governor, Michigan's Rick Snyder. Detroit Emergency Manager
Kevyn Orr and a parade of other city and state officials,
consultants, retirees and union leaders also testified.
City attorney Bruce Bennett argued on Friday that Detroit
did negotiate in good faith even as it recognized that it was
unlikely to reach an out-of-court agreement with creditors.
"I think what the city did was they said: 'This is extremely
difficult to achieve, but we're going to try anyway,'" Bennett
said in his closing argument.
"You absolutely can believe in your head that this is never
going to work, but try anyway. And I think that is the situation
in this case."
His remarks about Detroit's decision to forego further
negotiations came in response to a question from Rhodes, who
questioned whether the city's arguments were logically
"It strikes me as factually impossible for it to be
impracticable for that party to negotiate with other parties in
any circumstance, and to negotiate with them in good faith,"

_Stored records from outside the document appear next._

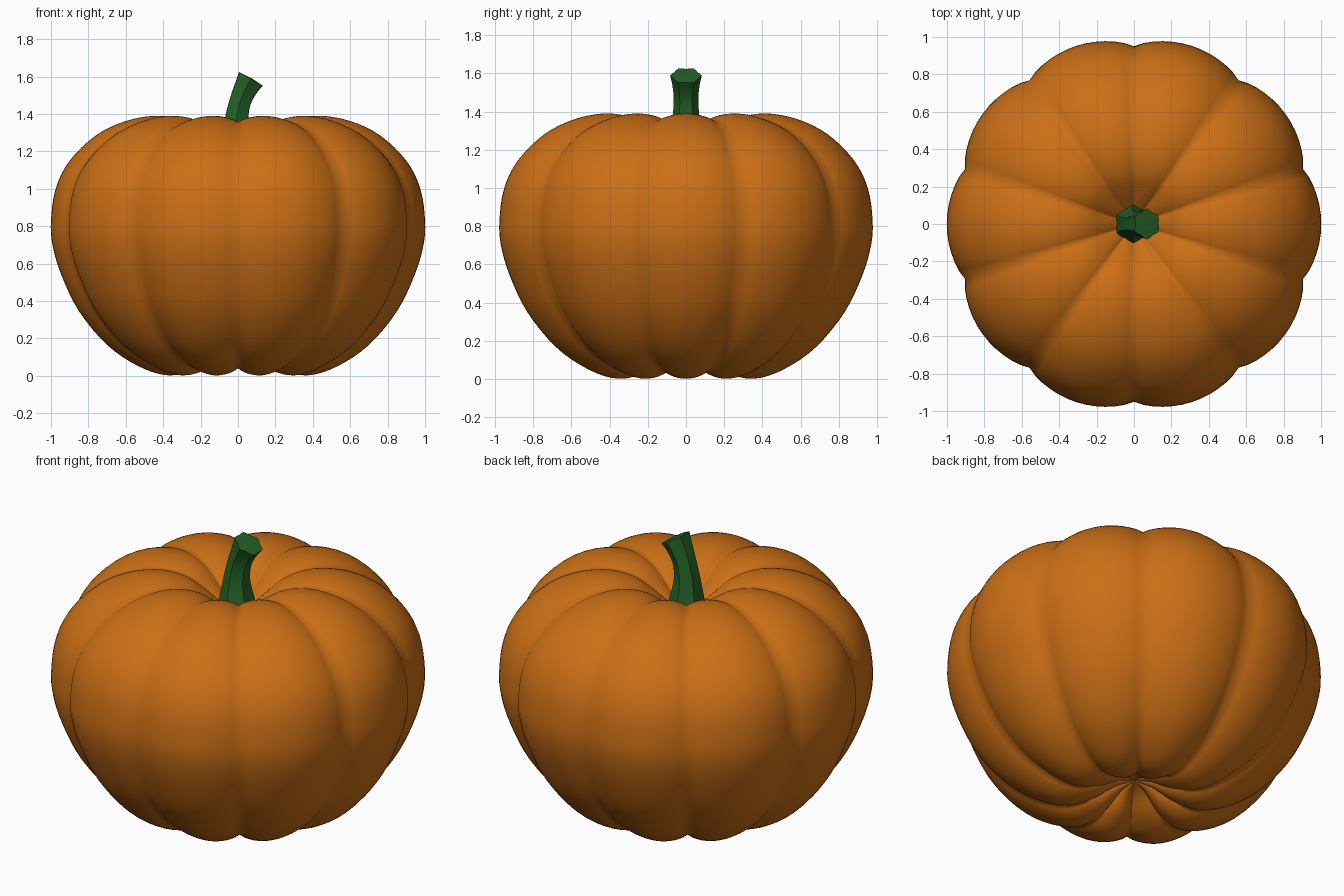
import bpy, bmesh
from math import sin, cos, pi, radians
from mathutils import Vector

if "Cube" in bpy.data.objects:
    bpy.data.objects.remove(bpy.data.objects["Cube"])


def material(name, color):
    m = bpy.data.materials.new(name)
    m.diffuse_color = color
    m.use_nodes = True
    m.node_tree.nodes["Principled BSDF"].inputs["Base Color"].default_value = m.diffuse_color
    return m


def skin(name, rings, mat, bottom, top, angle):
    """Bridge equal rings of points, closing each end with a fan."""
    bm = bmesh.new()
    rows = [[bm.verts.new(p) for p in ring] for ring in rings]
    n = len(rows[0])
    for a, b in zip(rows, rows[1:]):
        for i in range(n):
            j = (i + 1) % n
            bm.faces.new((a[i], a[j], b[j], b[i]))
    lo, hi = bm.verts.new(bottom), bm.verts.new(top)
    for i in range(n):
        j = (i + 1) % n
        bm.faces.new((rows[0][j], rows[0][i], lo))
        bm.faces.new((rows[-1][i], rows[-1][j], hi))
    me = bpy.data.meshes.new(name)
    bm.to_mesh(me)
    bm.free()
    ob = bpy.data.objects.new(name, me)
    bpy.context.collection.objects.link(ob)
    me.materials.append(mat)
    bpy.context.view_layer.objects.active = ob
    ob.select_set(True)
    bpy.ops.object.shade_smooth_by_angle(angle=radians(angle))
    ob.select_set(False)
    return ob


def spline(pts, steps):
    """Catmull-Rom curve through points of any dimension."""
    v = [Vector(p) for p in pts]
    v = [2 * v[0] - v[1]] + v + [2 * v[-1] - v[-2]]
    out = []
    for a, b, c, d in zip(v, v[1:], v[2:], v[3:]):
        for k in range(steps):
            t = k / steps
            out.append(0.5 * (2 * b + (c - a) * t + (2 * a - 5 * b + 4 * c - d) * t**2
                              + (3 * b - a - 3 * c + d) * t**3))
    return out + [v[-2]]


# Pumpkin body: lobe profile (radius, height) swept round with ten grooves
profile = [(0.03, 0.13), (0.10, 0.105), (0.22, 0.035), (0.37, 0.002), (0.53, 0.05),
           (0.70, 0.165), (0.85, 0.345), (0.945, 0.54), (0.992, 0.70), (1.0, 0.83),
           (0.975, 1.0), (0.90, 1.15), (0.76, 1.285), (0.60, 1.362), (0.43, 1.39),
           (0.28, 1.36), (0.16, 1.28), (0.08, 1.21), (0.03, 1.18)]
SEG = 120
rings = []
for r, z in spline(profile, 4):
    ring = []
    for i in range(SEG):
        a = 2 * pi * i / SEG
        groove = 0.051 * (1 - abs(cos(5 * a)) ** 0.75) * min(1, r / 0.15)
        s = 1 - groove
        ring.append((r * s * cos(a), r * s * sin(a), 0.75 + (z - 0.75) * s))
    rings.append(ring)
skin("pumpkin_body", rings, material("orange_skin", (0.6, 0.16, 0.008, 1)),
     (0, 0, 0.135), (0, 0, 1.175), 80)

# Stem: ribbed sections (x, z, radius, tilt in degrees) leaning to +x
path = [(0, 1.17, 0.112, 0), (-0.007, 1.29, 0.085, 3), (-0.006, 1.38, 0.069, 8),
        (0.013, 1.47, 0.064, 19)]
tip = [(0.043, 1.54, 0.071, 27), (0.069, 1.588, 0.082, 30)]
# The path is given as 4D points so every value is interpolated together
rings = []
for x, z, r, tilt in spline(path + tip, 3):
    t = radians(tilt)
    ring = []
    for i in range(24):
        a = 2 * pi * i / 24
        rr = r * (0.93 + 0.08 * cos(6 * a + pi))
        u, w = rr * cos(a), rr * sin(a)
        ring.append((x + u * cos(t), w, z - u * sin(t)))
    rings.append(ring)
skin("stem", rings, material("green_stem", (0.018, 0.12, 0.02, 1)),
     (0, 0, 1.17), (0.071, 0, 1.592), 40)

Rhodes also pressed Bennett on whether Orr misled retirees
during a June 10 public meeting by making statements that
pensions were "sacrosanct" and that there was only a "50-50
chance" that the city would file for bankruptcy.
"Assuming both were misleading, what impact should that have
on the court's analysis of good faith here?" Rhodes asked.
Bennett replied that Orr made a "mistake" and his comments
should not impact the case, because the record was clarified
only days later when the city released a report on June 14 that
said pensions may be cut.
'THERE SIMPLY WAS NOT TIME'
Jennifer Green, who represents the city's two pension funds,
said discussions about Detroit's possibly filing for bankruptcy
dated as far back as March 2012. The city failed to make use of
the time it had to offer alternatives to bankruptcy, she said.
"The city could have been negotiating since 2012, when it
knew there was a financial crisis," Green said. "To argue it was
impracticable when all along they had this time, was not good
Detroit has $18.5 billion in debt and liabilities, about
half of which come from retirement benefits, including $5.7
billion for healthcare and other obligations, and $3.5 billion
involving pensions, the city says.
The city outlined its financial liabilities in the June 14
report, which offered unsecured creditors, including retirees,
only pennies on the dollar to settle their claims.
Robert Gordon, another lawyer representing pension funds,
said the city did not indicate that it wanted to cut pensions
until June 14. "There simply was not time for good faith
negotiations," he said.
In his argument, Bennett invoked testimony from earlier in
the trial, when one of the city's top financial advisers
testified that Detroit was operating on a "razor's edge" prior
to the bankruptcy filing and ran the risk of running out of
Detroit had little time for additional negotiations, and in
any event creditors were not putting forward proposals that the
city considered as viable alternatives to bankruptcy, he said.
"What would more time have led to? There was no evidence or
any other indication that the city could have looked at and said
there was a path to a deal," Bennett said.
Gordon said there were alternatives aside from slashing
pensions, which are protected by Michigan's constitution.
But Rhodes interjected and asked what those other options
were. "You did not submit any evidence that there was a viable
alternative plan," he said.
Gordon responded that the city did not provide enough
information on which the pension funds could have based a
"It is not clear that there needs to be an impairment or
diminishment of the accrued pension benefits in order to
restructure here," Gordon said. "We can't go farther than that
because we don't have all the information here."
Matthew Schneider, who represents the state of Michigan in
the case, argued during a closing statement on Friday morning
that a "tremendous storm" was headed toward the city, and a
bankruptcy was necessary to preserve order.
"The evidence shows the health, safety and welfare of the
people of Detroit are at risk," he said.
Michigan Governor Snyder, who authorized Orr, the emergency
manager, to file for bankruptcy, said in an interview with
Reuters on Friday, that he expects the city to emerge from
bankruptcy by September 2014, when Orr's term is scheduled to
"We are on a path to get it done within that time frame,"